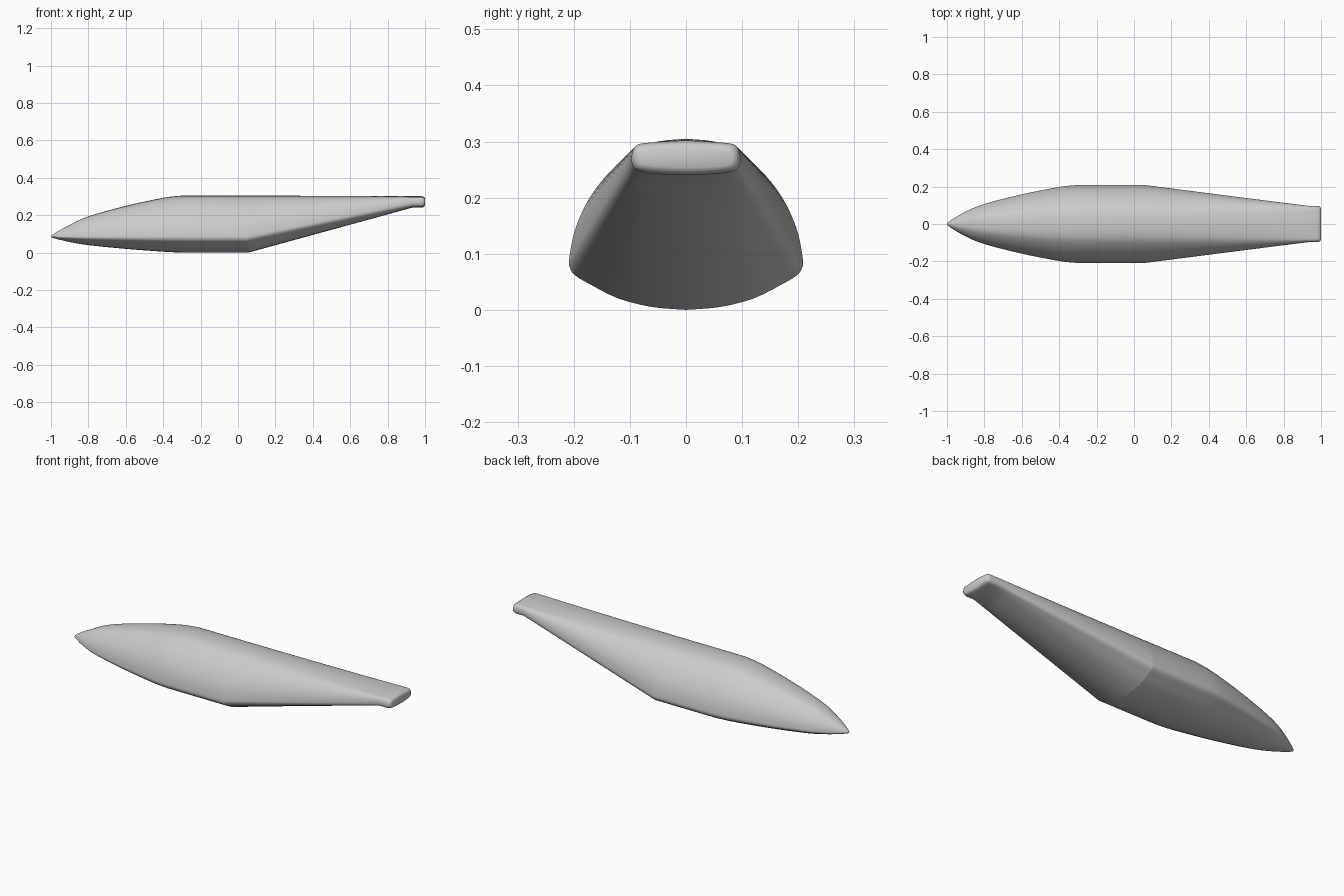
import bpy
import bmesh
from mathutils import Vector

if "Cube" in bpy.data.objects:
    bpy.data.objects.remove(bpy.data.objects["Cube"], do_unlink=True)


def smooth_path(points, steps):
    """Catmull-Rom curve through the points."""
    pts = [Vector(p) for p in points]
    pts = [2 * pts[0] - pts[1]] + pts + [2 * pts[-1] - pts[-2]]
    out = []
    for a, b, c, d in zip(pts, pts[1:], pts[2:], pts[3:]):
        for i in range(steps):
            t = i / steps
            out.append(0.5 * (2 * b + (c - a) * t + (2 * a - 5 * b + 4 * c - d) * t ** 2
                              + (3 * b - a - 3 * c + d) * t ** 3))
    return out + [pts[-2]]


# Half cross-sections (y, z), from the keel up to the spine
BODY = smooth_path([(0, 0), (.06, .005), (.12, .02), (.17, .045), (.197, .061), (.207, .075),
                    (.208, .092), (.2, .135), (.185, .175), (.163, .213), (.13, .252),
                    (.09, .285), (.05, .3), (0, .305)], 3)
TAIL = smooth_path([(0, .24), (.03, .241), (.06, .243), (.08, .246), (.09, .25), (.095, .257),
                    (.097, .265), (.097, .273), (.096, .28), (.093, .288), (.087, .294),
                    (.075, .297), (.04, .3), (0, .302)], 3)
WAIST_Z = 0.085

# Nose stations: x, half width, bottom, top
NOSE = smooth_path([(-.995, .008, .081, .092), (-.97, .026, .073, .11), (-.9, .066, .057, .148),
                    (-.8, .107, .04, .194), (-.6, .158, .02, .25), (-.4, .197, .005, .293),
                    (-.3, .208, 0, .305)], 4)

sections = []
# Nose: scale the body section about its waist line
for x, w, low, high in NOSE:
    k_low, k_high = (WAIST_Z - low) / WAIST_Z, (high - WAIST_Z) / (.305 - WAIST_Z)
    sections.append((x, [(y * w / .208, WAIST_Z + (z - WAIST_Z) * (k_low if z < WAIST_Z else k_high))
                         for y, z in BODY]))
# Straight middle, then the taper into the tail
STEPS = 10
crease = len(sections)
for i in range(STEPS + 1):
    t = i / STEPS
    sections.append((.055 + .875 * t, [tuple(b.lerp(e, t)) for b, e in zip(BODY, TAIL)]))
# Rounded tail end
for x, inset in ((.978, 0), (.988, .002), (.996, .006), (1, .014)):
    sections.append((x, [(y * (1 - inset / .097), .271 + (z - .271) * (1 - inset / .031))
                         for y, z in TAIL]))

# Loft all the sections
bm = bmesh.new()
rings = []
for x, half in sections:
    loop = list(half) + [(-y, z) for y, z in half[-2:0:-1]]
    rings.append([bm.verts.new((x, y, z)) for y, z in loop])
n = len(rings[0])
for a, b in zip(rings, rings[1:]):
    for j in range(n):
        k = (j + 1) % n
        bm.faces.new((a[j], b[j], b[k], a[k]))
tip = bm.verts.new((-1, 0, WAIST_Z))
for j in range(n):
    bm.faces.new((tip, rings[0][j], rings[0][(j + 1) % n]))
bm.faces.new(rings[-1])
bmesh.ops.recalc_face_normals(bm, faces=bm.faces)
for f in bm.faces:
    f.smooth = True
# Crisp break where the underside starts to rise
ring = set(rings[crease])
for e in bm.edges:
    if e.verts[0] in ring and e.verts[1] in ring:
        e.smooth = False

mesh = bpy.data.meshes.new("fuselage")
bm.to_mesh(mesh)
bm.free()
fuselage = bpy.data.objects.new("fuselage", mesh)
bpy.context.collection.objects.link(fuselage)

grey = bpy.data.materials.new("light_grey")
grey.use_nodes = True
colour = (0.6, 0.6, 0.6, 1)
grey.diffuse_color = colour
grey.node_tree.nodes["Principled BSDF"].inputs["Base Color"].default_value = colour
mesh.materials.append(grey)
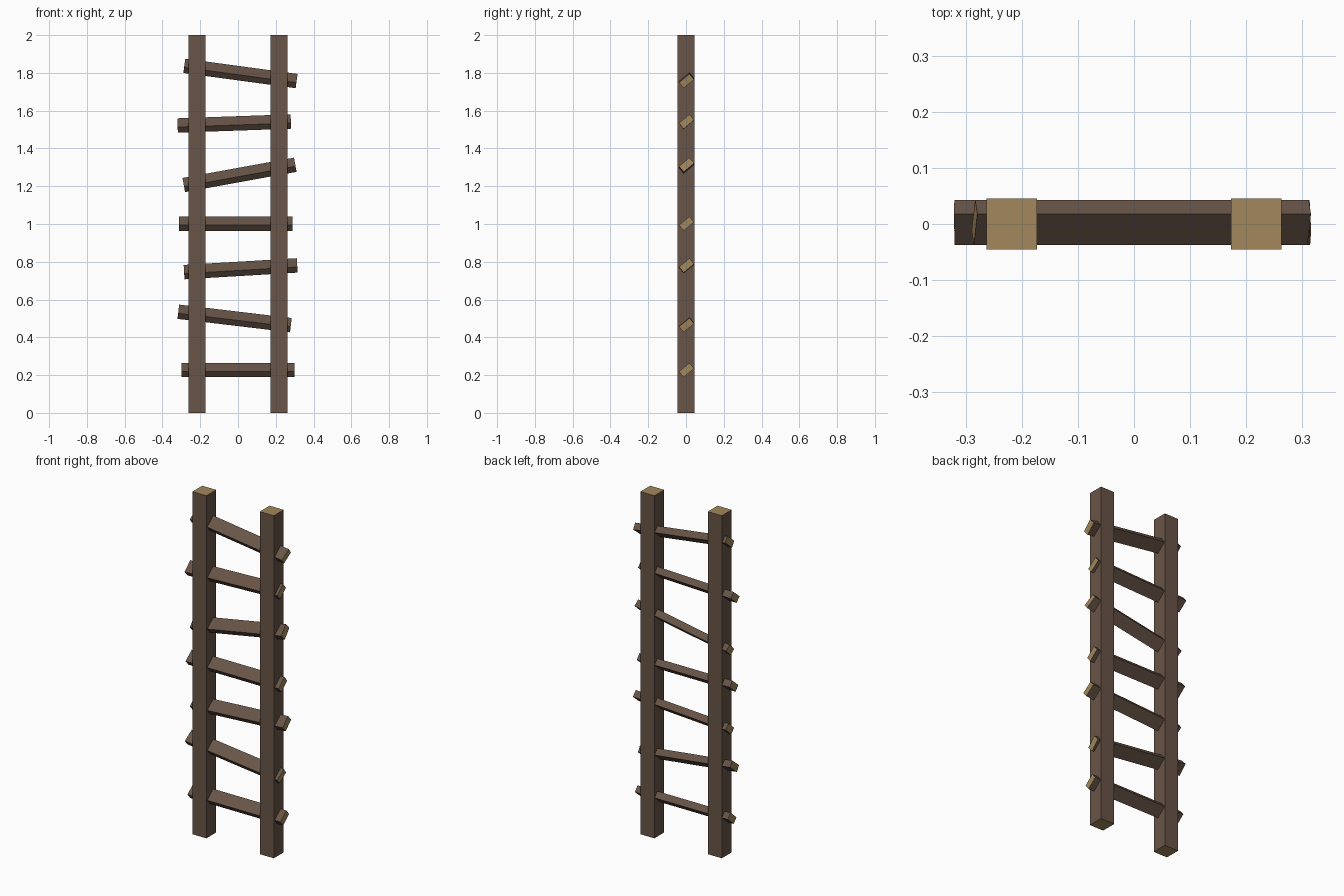
import bpy, bmesh, math
from mathutils import Matrix

if "Cube" in bpy.data.objects:
    bpy.data.objects.remove(bpy.data.objects["Cube"])


def material(name, rgb):
    m = bpy.data.materials.new(name)
    m.diffuse_color = (*rgb, 1.0)
    m.use_nodes = True
    m.node_tree.nodes["Principled BSDF"].inputs["Base Color"].default_value = m.diffuse_color
    return m


bark = material("dark brown wood", (0.138, 0.089, 0.063))
cut = material("tan cut wood", (0.36, 0.245, 0.107))


def beam(name, size, axis, matrix):
    """Box with cut-wood end grain on the two faces across its long axis."""
    bm = bmesh.new()
    bmesh.ops.create_cube(bm, size=1.0)
    bmesh.ops.scale(bm, vec=size, verts=bm.verts)
    bm.normal_update()
    for f in bm.faces:
        f.material_index = 1 if abs(f.normal[axis]) > 0.9 else 0
    mesh = bpy.data.meshes.new(name)
    bm.to_mesh(mesh)
    bm.free()
    mesh.materials.append(bark)
    mesh.materials.append(cut)
    obj = bpy.data.objects.new(name, mesh)
    obj.matrix_world = matrix
    bpy.context.collection.objects.link(obj)


# Upright posts
for side, x in (("left", -0.2175), ("right", 0.2175)):
    beam(f"{side}_post", (0.09, 0.09, 2.0), 2, Matrix.Translation((x, 0, 1.0)))

# Crooked rungs: centre x, centre z, slope in degrees
rungs = [
    (0.0, 0.227, 0.0),
    (-0.018, 0.50, -6.8),
    (0.014, 0.763, 3.4),
    (-0.012, 1.002, 0.0),
    (0.008, 1.26, 10.3),
    (-0.02, 1.532, 2.0),
    (0.013, 1.797, -7.7),
]
roll = Matrix.Rotation(math.radians(40), 4, 'X')
for i, (x, z, slope) in enumerate(rungs, 1):
    tilt = Matrix.Rotation(math.radians(-slope), 4, 'Y')
    beam(f"rung_{i}", (0.6, 0.072, 0.039), 0,
         Matrix.Translation((x, 0.003, z)) @ tilt @ roll)
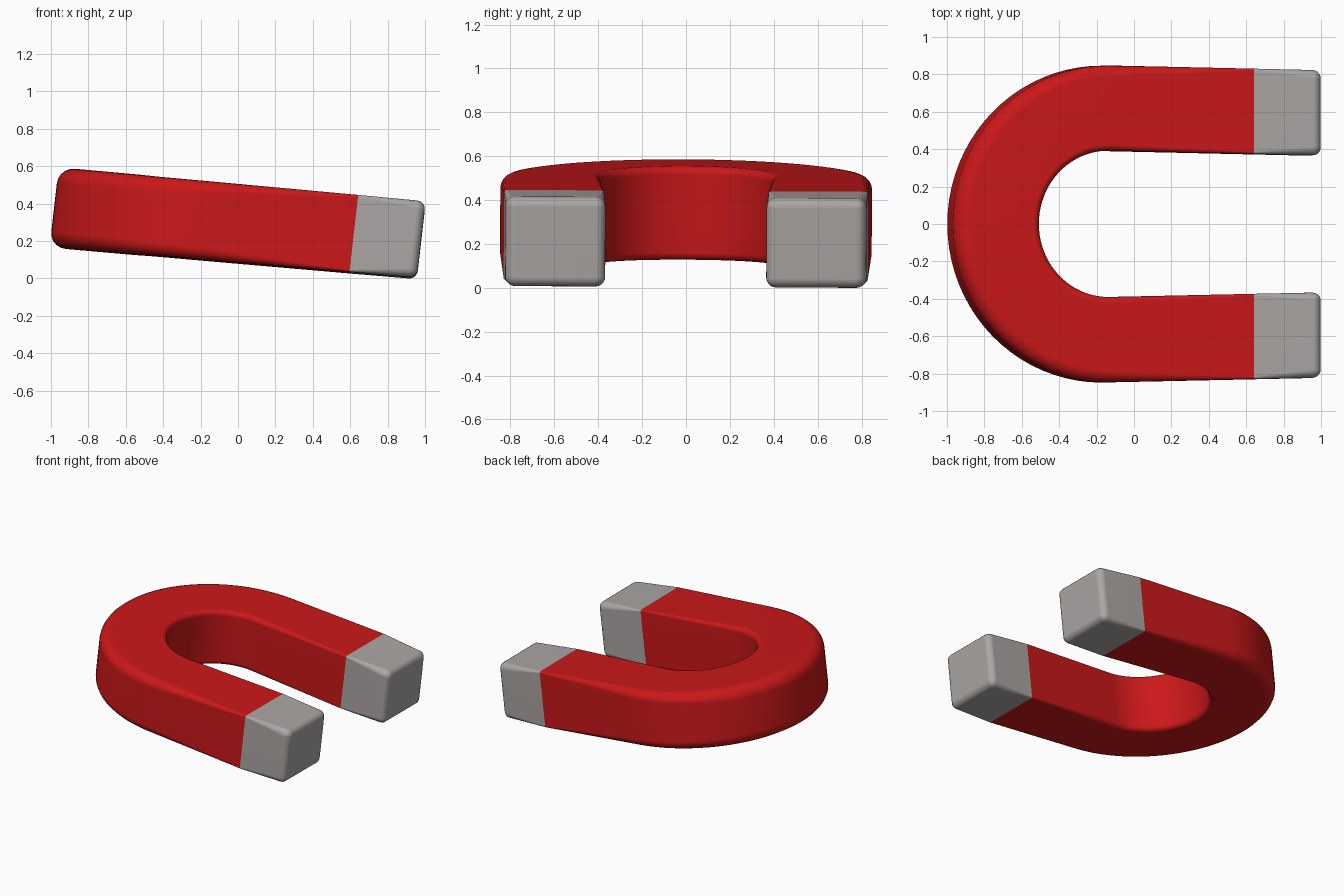
import bpy, bmesh, math
from mathutils import Matrix, Vector

cube = bpy.data.objects.get("Cube")
if cube:
    bpy.data.objects.remove(cube, do_unlink=True)


def material(name, rgb):
    m = bpy.data.materials.new(name)
    m.use_nodes = True
    m.diffuse_color = (*rgb, 1)
    bsdf = m.node_tree.nodes["Principled BSDF"]
    bsdf.inputs["Base Color"].default_value = (*rgb, 1)
    bsdf.inputs["Roughness"].default_value = 0.5
    return m


WIDTH = 0.456
BEND_X, BEND_R = -0.15, 0.619      # centre and mid radius of the bend
TIP_X, TIP_Y, SPLIT_X = 0.992, 0.594, 0.630
TIP_ROUND, CREASE = 0.045, 0.012   # edge radii at the tip and at the colour split
STEPS, SEGMENTS = 40, 5


def section(pos, side, height, outer, inner, inset=0.0):
    """Rounded rectangle across the bar, with its own outer and inner edge radii."""
    points = []
    for corner, (u, v) in enumerate(((1, 1), (-1, 1), (-1, -1), (1, -1))):
        r = outer if u > 0 else inner
        cu = u * (WIDTH / 2 - inset - r)
        cv = v * (height / 2 - inset - r)
        for k in range(SEGMENTS + 1):
            a = math.pi / 2 * (corner + k / SEGMENTS)
            points.append(pos + side * (cu + r * math.cos(a))
                          + Vector((0, 0, cv + r * math.sin(a))))
    return points


def leg(sign):
    """Sections of one straight leg, from the colour split to the rounded tip."""
    side = Vector((0, sign, 0))

    def at(x):
        t = (x - BEND_X) / (TIP_X - BEND_X)
        return Vector((x, sign * (BEND_R + (TIP_Y - BEND_R) * t), 0))

    sections = [section(at(SPLIT_X), side, 0.414, CREASE, CREASE)]
    for k in range(SEGMENTS + 1):
        a = math.pi / 2 * k / SEGMENTS
        x = TIP_X - TIP_ROUND * (1 - math.sin(a))
        r = max(TIP_ROUND * math.cos(a), 0.003)
        sections.append(section(at(x), side, 0.411, r, r, TIP_ROUND * (1 - math.cos(a))))
    return sections


# Bend: thicker and softer on the outside towards its middle
bend = []
for i in range(STEPS + 1):
    a = math.pi / 2 + math.pi * i / STEPS
    side = Vector((math.cos(a), math.sin(a), 0))
    pos = Vector((BEND_X + 0.971 * BEND_R * side.x, BEND_R * side.y, 0))
    mid = abs(side.x)
    bend.append(section(pos, side, 0.418 + 0.012 * mid ** 2, 0.06 + 0.025 * mid, 0.035))

# Skin the sections, with steel tips beyond the split on both legs
bm = bmesh.new()
left_leg, right_leg = leg(1), leg(-1)
rings = [[bm.verts.new(p) for p in s] for s in left_leg[::-1] + bend + right_leg]
tip_count = len(left_leg) - 1
for i, (r0, r1) in enumerate(zip(rings, rings[1:])):
    is_tip = i < tip_count or i >= len(rings) - 1 - tip_count
    for k in range(len(r0)):
        n = (k + 1) % len(r0)
        bm.faces.new((r0[k], r0[n], r1[n], r1[k])).material_index = int(is_tip)
for ring in (rings[0], rings[-1]):
    bm.faces.new(ring).material_index = 1
bmesh.ops.recalc_face_normals(bm, faces=bm.faces)

# Lean the magnet forward, then rest it on the ground and centre it
lean = Matrix.Identity(4)
lean[0][2] = 0.025
tilt = Matrix.Rotation(math.radians(-0.3), 4, 'X') @ Matrix.Rotation(math.radians(5.1), 4, 'Y')
bm.transform(tilt @ lean)
lo, hi = [[f(v.co[i] for v in bm.verts) for i in range(3)] for f in (min, max)]
bm.transform(Matrix.Translation((-(lo[0] + hi[0]) / 2, -(lo[1] + hi[1]) / 2, -lo[2])))

mesh = bpy.data.meshes.new("horseshoe_magnet")
bm.to_mesh(mesh)
bm.free()
mesh.materials.append(material("red paint", (0.60, 0.009, 0.010)))
mesh.materials.append(material("grey steel", (0.41, 0.385, 0.375)))
magnet = bpy.data.objects.new("horseshoe_magnet", mesh)
bpy.context.collection.objects.link(magnet)

# Smooth rounded edges with flat-looking broad faces
bpy.context.view_layer.objects.active = magnet
magnet.select_set(True)
bpy.ops.object.shade_smooth_by_angle(angle=math.radians(40))
weighted = magnet.modifiers.new("weighted_normals", 'WEIGHTED_NORMAL')
weighted.keep_sharp = True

* About this exercise
From the data above, copy out every line with the string "across" in it.

* Written response
    """Box with cut-wood end grain on the two faces across its long axis."""
    """Rounded rectangle across the bar, with its own outer and inner edge radii."""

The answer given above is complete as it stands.